(Problem details):
Starting at the top line, print the entries below exactly as they are and skip every picture.

[Collected data]
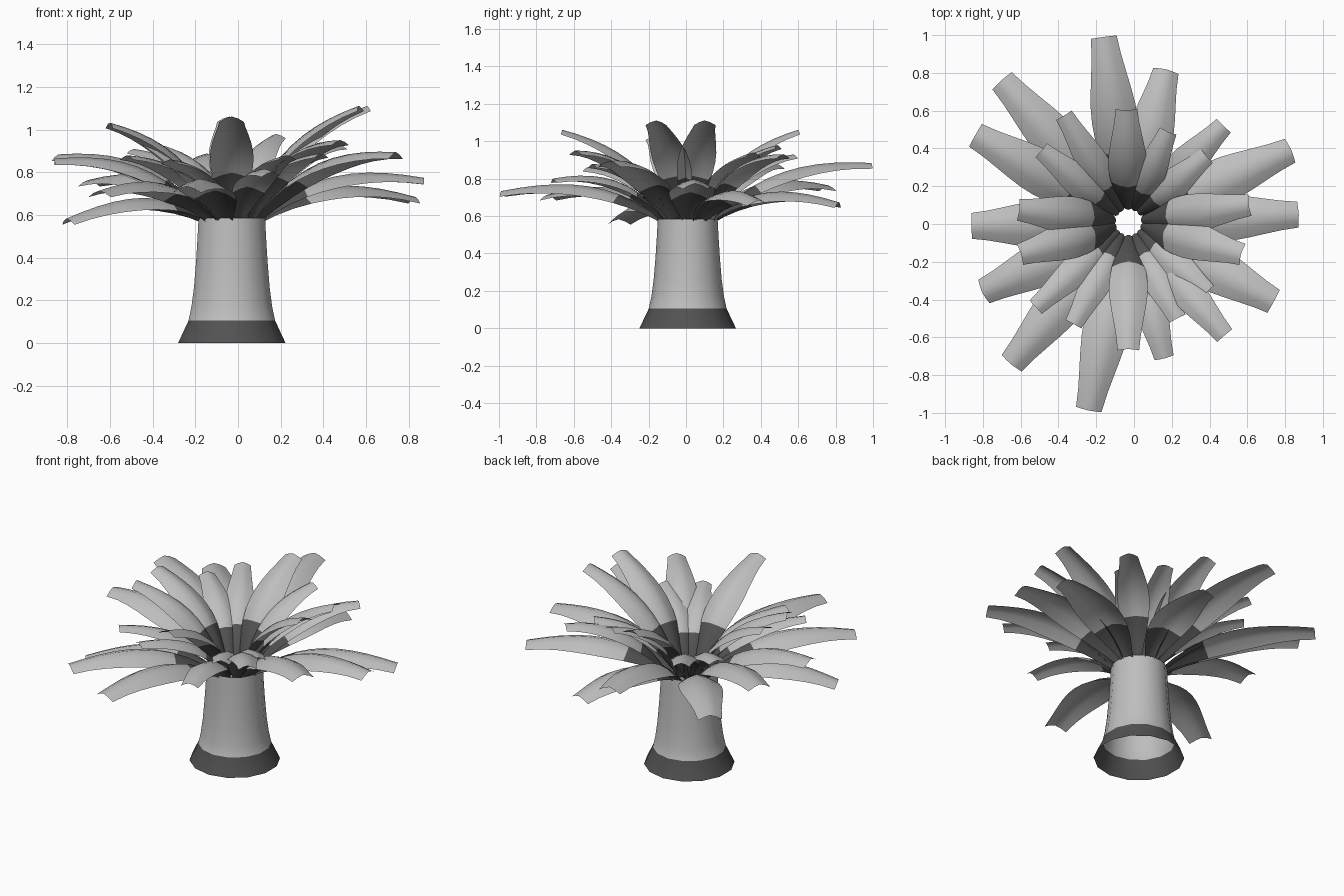
import bpy, math
from mathutils import Vector

if "Cube" in bpy.data.objects:
    bpy.data.objects.remove(bpy.data.objects["Cube"])

CX, CY = -0.029, 0.009   # trunk axis


def material(name, v):
    m = bpy.data.materials.new(name)
    m.diffuse_color = (v, v, v, 1)
    m.use_nodes = True
    m.node_tree.nodes["Principled BSDF"].inputs["Base Color"].default_value = m.diffuse_color
    return m


LIGHT = material("light grey", 0.52)
DARK = material("dark grey", 0.085)


def make(name, verts, faces, dark):
    """Mesh object with two materials; dark[i] marks dark faces."""
    me = bpy.data.meshes.new(name)
    me.from_pydata(verts, [], faces)
    me.materials.append(LIGHT)
    me.materials.append(DARK)
    for p, d in zip(me.polygons, dark):
        p.material_index = int(d)
        p.use_smooth = True
    ob = bpy.data.objects.new(name, me)
    bpy.context.collection.objects.link(ob)
    return ob


# Trunk: open flared tube with a dark foot band
profile = [(0.258, 0), (0.208, 0.105), (0.194, 0.17), (0.182, 0.26),
           (0.172, 0.38), (0.165, 0.49), (0.16, 0.585)]
N = 14
verts, faces, dark = [], [], []
for r, z in profile:
    for k in range(N):
        a = math.pi / 2 + 2 * math.pi * k / N
        verts.append((CX + r * math.cos(a), CY + r * math.sin(a), z))
for i in range(len(profile) - 1):
    for k in range(N):
        k2 = (k + 1) % N
        faces.append((i * N + k, i * N + k2, (i + 1) * N + k2, (i + 1) * N + k))
        dark.append(i == 0)
make("trunk", verts, faces, dark)

# Relative leaf width from base to tip
WIDTH = [0.2, 0.45, 0.68, 0.86, 0.96, 1.0, 0.97, 0.88, 0.76, 0.64, 0.56]
DARK_ROWS = 3


def leaf(name, tip, r0, reach, lift, width, dark_to):
    """Arched leaf strip along a quadratic curve, dark up to dark_to."""
    tx, ty, tz = tip
    d = Vector((tx - CX, ty - CY, 0))
    length = d.length
    d.normalize()
    side = Vector((-d.y, d.x, 0))
    z0 = 0.56
    p0 = Vector((r0, z0))
    p1 = Vector((reach * length, (z0 + tz) / 2 + lift))
    p2 = Vector((length, tz))
    verts, faces, dark = [], [], []
    n = len(WIDTH) - 1
    for i, w in enumerate(WIDTH):
        if i <= DARK_ROWS:
            t = dark_to * i / DARK_ROWS
        else:
            t = dark_to + (1 - dark_to) * (i - DARK_ROWS) / (n - DARK_ROWS)
        p = p0 * (1 - t) ** 2 + p1 * 2 * t * (1 - t) + p2 * t * t
        g = ((p1 - p0) * (1 - t) + (p2 - p1) * t).normalized()
        normal = d * -g.y + Vector((0, 0, g.x))
        c = Vector((CX, CY, 0)) + d * p.x + Vector((0, 0, p.y))
        half = w * width / 2
        for s in (-1, -0.5, 0, 0.5, 1):
            verts.append(c + side * half * s + normal * half * 0.45 * (0.45 - abs(s) ** 1.5))
    for i in range(n):
        for k in range(4):
            a = i * 5 + k
            faces.append((a, a + 5, a + 6, a + 1))
            dark.append(i < DARK_ROWS)
    make(name, verts, faces, dark)


# Tip positions of the long, spreading leaves
outer = [(-0.16, 0.99, 0.87), (0.17, 0.815, 0.66), (0.475, 0.52, 0.92),
         (0.83, 0.39, 0.67), (0.87, 0.05, 0.76), (0.74, -0.41, 0.88),
         (0.48, -0.59, 0.94), (0.16, -0.71, 0.79), (-0.24, -0.985, 0.72),
         (-0.65, -0.74, 0.70), (-0.80, -0.36, 0.57), (-0.86, -0.01, 0.85),
         (-0.84, 0.47, 0.87), (-0.70, 0.76, 0.75)]
# Tip positions of the shorter, upright leaves
inner = [(-0.04, 0.605, 1.05), (0.18, 0.49, 0.97), (0.385, 0.36, 0.93),
         (0.61, 0.10, 1.10), (0.57, -0.16, 1.10), (0.39, -0.36, 0.88),
         (0.23, -0.50, 0.87), (-0.03, -0.665, 1.05), (-0.32, -0.53, 0.85),
         (-0.52, -0.44, 0.87), (-0.60, -0.16, 1.02), (-0.61, 0.075, 1.02),
         (-0.49, 0.39, 0.90), (-0.37, 0.575, 0.92)]

for i, tip in enumerate(outer):
    big = math.hypot(tip[0] - CX, tip[1] - CY) > 0.83
    leaf(f"outer_leaf_{i + 1}", tip, 0.12, 0.46, 0.18, 0.245 if big else 0.185, 0.34)
for i, tip in enumerate(inner):
    leaf(f"inner_leaf_{i + 1}", tip, 0.07, 0.36, 0.125,
         0.205 if tip[2] > 1 else 0.17, 0.345)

(Response to the exercise):
import bpy, math
from mathutils import Vector

if "Cube" in bpy.data.objects:
    bpy.data.objects.remove(bpy.data.objects["Cube"])

CX, CY = -0.029, 0.009   # trunk axis


def material(name, v):
    m = bpy.data.materials.new(name)
    m.diffuse_color = (v, v, v, 1)
    m.use_nodes = True
    m.node_tree.nodes["Principled BSDF"].inputs["Base Color"].default_value = m.diffuse_color
    return m


LIGHT = material("light grey", 0.52)
DARK = material("dark grey", 0.085)


def make(name, verts, faces, dark):
    """Mesh object with two materials; dark[i] marks dark faces."""
    me = bpy.data.meshes.new(name)
    me.from_pydata(verts, [], faces)
    me.materials.append(LIGHT)
    me.materials.append(DARK)
    for p, d in zip(me.polygons, dark):
        p.material_index = int(d)
        p.use_smooth = True
    ob = bpy.data.objects.new(name, me)
    bpy.context.collection.objects.link(ob)
    return ob


# Trunk: open flared tube with a dark foot band
profile = [(0.258, 0), (0.208, 0.105), (0.194, 0.17), (0.182, 0.26),
           (0.172, 0.38), (0.165, 0.49), (0.16, 0.585)]
N = 14
verts, faces, dark = [], [], []
for r, z in profile:
    for k in range(N):
        a = math.pi / 2 + 2 * math.pi * k / N
        verts.append((CX + r * math.cos(a), CY + r * math.sin(a), z))
for i in range(len(profile) - 1):
    for k in range(N):
        k2 = (k + 1) % N
        faces.append((i * N + k, i * N + k2, (i + 1) * N + k2, (i + 1) * N + k))
        dark.append(i == 0)
make("trunk", verts, faces, dark)

# Relative leaf width from base to tip
WIDTH = [0.2, 0.45, 0.68, 0.86, 0.96, 1.0, 0.97, 0.88, 0.76, 0.64, 0.56]
DARK_ROWS = 3


def leaf(name, tip, r0, reach, lift, width, dark_to):
    """Arched leaf strip along a quadratic curve, dark up to dark_to."""
    tx, ty, tz = tip
    d = Vector((tx - CX, ty - CY, 0))
    length = d.length
    d.normalize()
    side = Vector((-d.y, d.x, 0))
    z0 = 0.56
    p0 = Vector((r0, z0))
    p1 = Vector((reach * length, (z0 + tz) / 2 + lift))
    p2 = Vector((length, tz))
    verts, faces, dark = [], [], []
    n = len(WIDTH) - 1
    for i, w in enumerate(WIDTH):
        if i <= DARK_ROWS:
            t = dark_to * i / DARK_ROWS
        else:
            t = dark_to + (1 - dark_to) * (i - DARK_ROWS) / (n - DARK_ROWS)
        p = p0 * (1 - t) ** 2 + p1 * 2 * t * (1 - t) + p2 * t * t
        g = ((p1 - p0) * (1 - t) + (p2 - p1) * t).normalized()
        normal = d * -g.y + Vector((0, 0, g.x))
        c = Vector((CX, CY, 0)) + d * p.x + Vector((0, 0, p.y))
        half = w * width / 2
        for s in (-1, -0.5, 0, 0.5, 1):
            verts.append(c + side * half * s + normal * half * 0.45 * (0.45 - abs(s) ** 1.5))
    for i in range(n):
        for k in range(4):
            a = i * 5 + k
            faces.append((a, a + 5, a + 6, a + 1))
            dark.append(i < DARK_ROWS)
    make(name, verts, faces, dark)


# Tip positions of the long, spreading leaves
outer = [(-0.16, 0.99, 0.87), (0.17, 0.815, 0.66), (0.475, 0.52, 0.92),
         (0.83, 0.39, 0.67), (0.87, 0.05, 0.76), (0.74, -0.41, 0.88),
         (0.48, -0.59, 0.94), (0.16, -0.71, 0.79), (-0.24, -0.985, 0.72),
         (-0.65, -0.74, 0.70), (-0.80, -0.36, 0.57), (-0.86, -0.01, 0.85),
         (-0.84, 0.47, 0.87), (-0.70, 0.76, 0.75)]
# Tip positions of the shorter, upright leaves
inner = [(-0.04, 0.605, 1.05), (0.18, 0.49, 0.97), (0.385, 0.36, 0.93),
         (0.61, 0.10, 1.10), (0.57, -0.16, 1.10), (0.39, -0.36, 0.88),
         (0.23, -0.50, 0.87), (-0.03, -0.665, 1.05), (-0.32, -0.53, 0.85),
         (-0.52, -0.44, 0.87), (-0.60, -0.16, 1.02), (-0.61, 0.075, 1.02),
         (-0.49, 0.39, 0.90), (-0.37, 0.575, 0.92)]

for i, tip in enumerate(outer):
    big = math.hypot(tip[0] - CX, tip[1] - CY) > 0.83
    leaf(f"outer_leaf_{i + 1}", tip, 0.12, 0.46, 0.18, 0.245 if big else 0.185, 0.34)
for i, tip in enumerate(inner):
    leaf(f"inner_leaf_{i + 1}", tip, 0.07, 0.36, 0.125,
         0.205 if tip[2] > 1 else 0.17, 0.345)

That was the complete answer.